Volkswagen on Sunday apologized for financing research that used monkeys to test the health effects of diesel exhaust.
The New York Times reported recently that Volkswagen, with fellow German carmakers Daimler and BMW, paid for an experiment using monkeys in rigged studies meant to produce lower pollution levels.
“The scientific methods used to conduct the study were wrong,” Volkswagen said. “Animal testing is completely inconsistent with our corporate standards. We apologize for the inappropriate behavior that occurred and for the poor judgment of individuals who were involved.”
The apology is the latest fallout from the global emissions cheating scandal that Volkswagen started in 2015 when the company admitted it sold “clean diesel” vehicles containing software designed to cheat U.S. emissions tests.

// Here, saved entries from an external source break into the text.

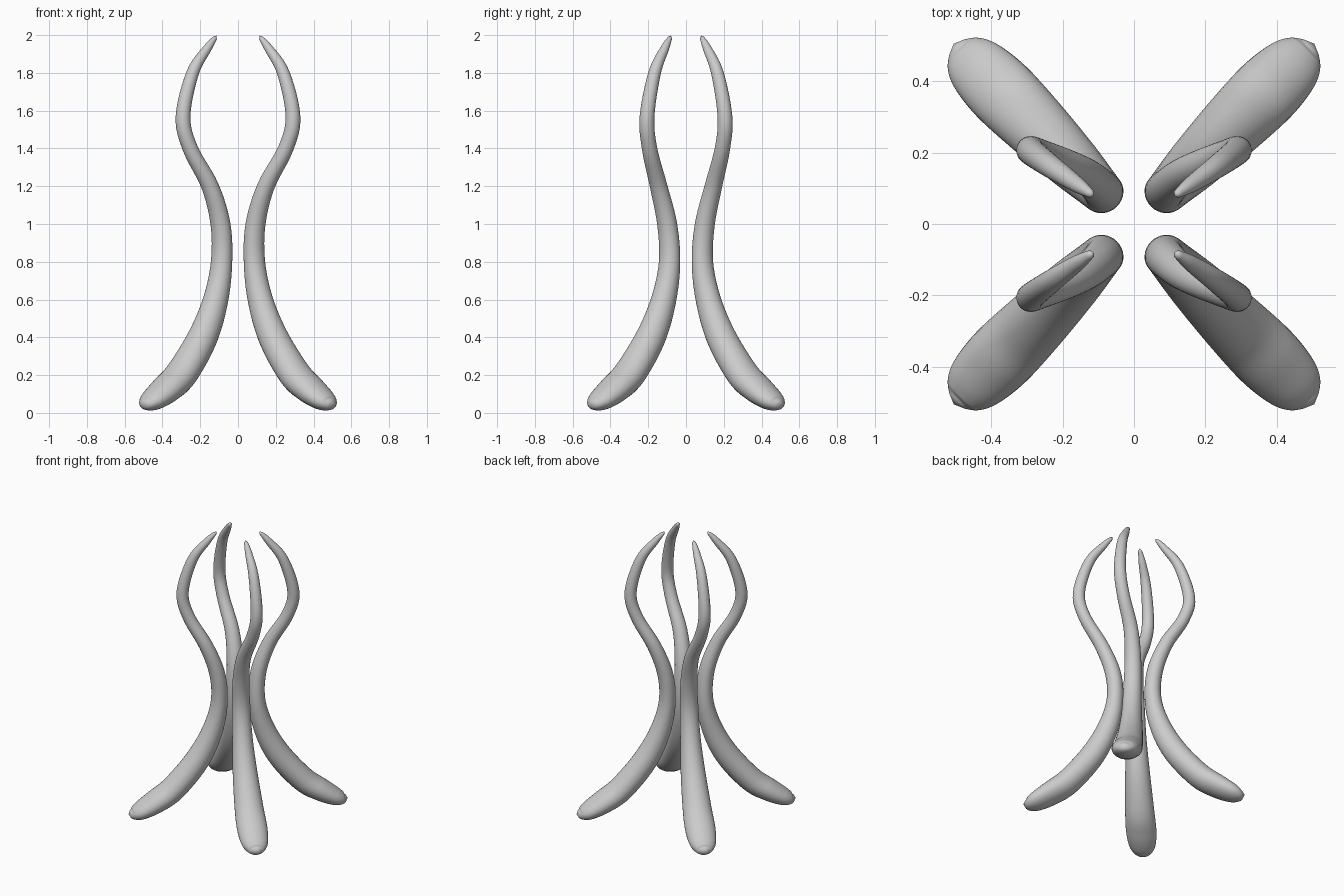
import bpy, bmesh, math
from mathutils import Vector

if "Cube" in bpy.data.objects:
    bpy.data.objects.remove(bpy.data.objects["Cube"])

# Spine of one leg: x, y, z, half width, half thickness (foot to tip)
SPINE = [
    (.497, .497, .050, .030, .022), (.480, .480, .052, .060, .040),
    (.445, .445, .072, .085, .057), (.380, .380, .125, .098, .072),
    (.297, .297, .210, .094, .080), (.187, .187, .400, .080, .079),
    (.118, .118, .600, .066, .067), (.087, .087, .800, .059, .054),
    (.093, .100, 1.00, .054, .051), (.148, .145, 1.20, .047, .045),
    (.253, .193, 1.40, .041, .040), (.291, .206, 1.57, .039, .039),
    (.240, .166, 1.80, .033, .033), (.162, .112, 1.93, .023, .023),
    (.122, .085, 1.985, .012, .012)]
FOOT_END, TOP_END = Vector((.506, .506, .050)), Vector((.114, .080, 1.997))
SIDES, STEPS = 32, 6


def smooth_path(pts):
    """Catmull-Rom interpolation through the spine."""
    out = []
    for i in range(len(pts) - 1):
        quad = [pts[max(0, min(len(pts) - 1, i + k))] for k in (-1, 0, 1, 2)]
        for s in range(STEPS):
            t = s / STEPS
            out.append([.5 * (2 * b + (c - a) * t + (2 * a - 5 * b + 4 * c - d) * t * t
                              + (3 * b - a - 3 * c + d) * t ** 3) for a, b, c, d in zip(*quad)])
    return out + [list(pts[-1])]


def make_leg(name, sx, sy):
    path = smooth_path(SPINE)
    bm = bmesh.new()
    rings = []
    for i, (x, y, z, w, h) in enumerate(path):
        prev, nxt = path[max(0, i - 1)], path[min(len(path) - 1, i + 1)]
        tangent = (Vector(nxt[:3]) - Vector(prev[:3])).normalized()
        side = Vector((-1, 1, 0))
        side = (side - tangent * side.dot(tangent)).normalized()
        out = side.cross(tangent)
        ring = []
        for k in range(SIDES):
            a = 2 * math.pi * k / SIDES
            p = Vector((x, y, z)) + side * w * math.cos(a) + out * h * math.sin(a)
            ring.append(bm.verts.new((p.x * sx, p.y * sy, p.z)))
        rings.append(ring)
    for r0, r1 in zip(rings, rings[1:]):
        for k in range(SIDES):
            j = (k + 1) % SIDES
            bm.faces.new((r0[k], r0[j], r1[j], r1[k]))
    # rounded ends
    for ring, end in ((rings[0], FOOT_END), (rings[-1], TOP_END)):
        tip = bm.verts.new((end.x * sx, end.y * sy, end.z))
        for k in range(SIDES):
            bm.faces.new((ring[k], ring[(k + 1) % SIDES], tip))
    bmesh.ops.recalc_face_normals(bm, faces=bm.faces)
    for f in bm.faces:
        f.smooth = True
    mesh = bpy.data.meshes.new(name)
    bm.to_mesh(mesh)
    bm.free()
    bpy.context.collection.objects.link(bpy.data.objects.new(name, mesh))


# Four mirrored legs
for name, sx, sy in (("front_left_leg", -1, -1), ("front_right_leg", 1, -1),
                     ("back_left_leg", -1, 1), ("back_right_leg", 1, 1)):
    make_leg(name, sx, sy)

The automaker faced federal prosecution, costing Volkswagen more than $26 billion in fines.
As part of the lab experiments, carried out in 2014, monkeys were forced to squat inside the cars and watch cartoons as they inhaled diesel exhaust for hours.
Researchers would then check the lung tissue of the monkeys to check for inflammation.
The Volkswagen Beetle used in the tests contained software causing it to produce less pollution than the car would exhaust on the road.
The organization that commissioned the study, European Research Group on Environment and Health in the Transport Sector, received all of its funding from Volkswagen, Daimler, and BMW.
Daimler said it will investigate its role in the study.
“We will clarify how the study came about and have launched an investigation,” the company said. “Daimler does neither tolerate nor support unethical treatment of animals. The animal experiments in the study are superfluous and repulsive.”
BMW said Sunday that it “does not carry out any animal experiments,” adding, “The BMW Group did not participate in the mentioned study and distances itself from this study.”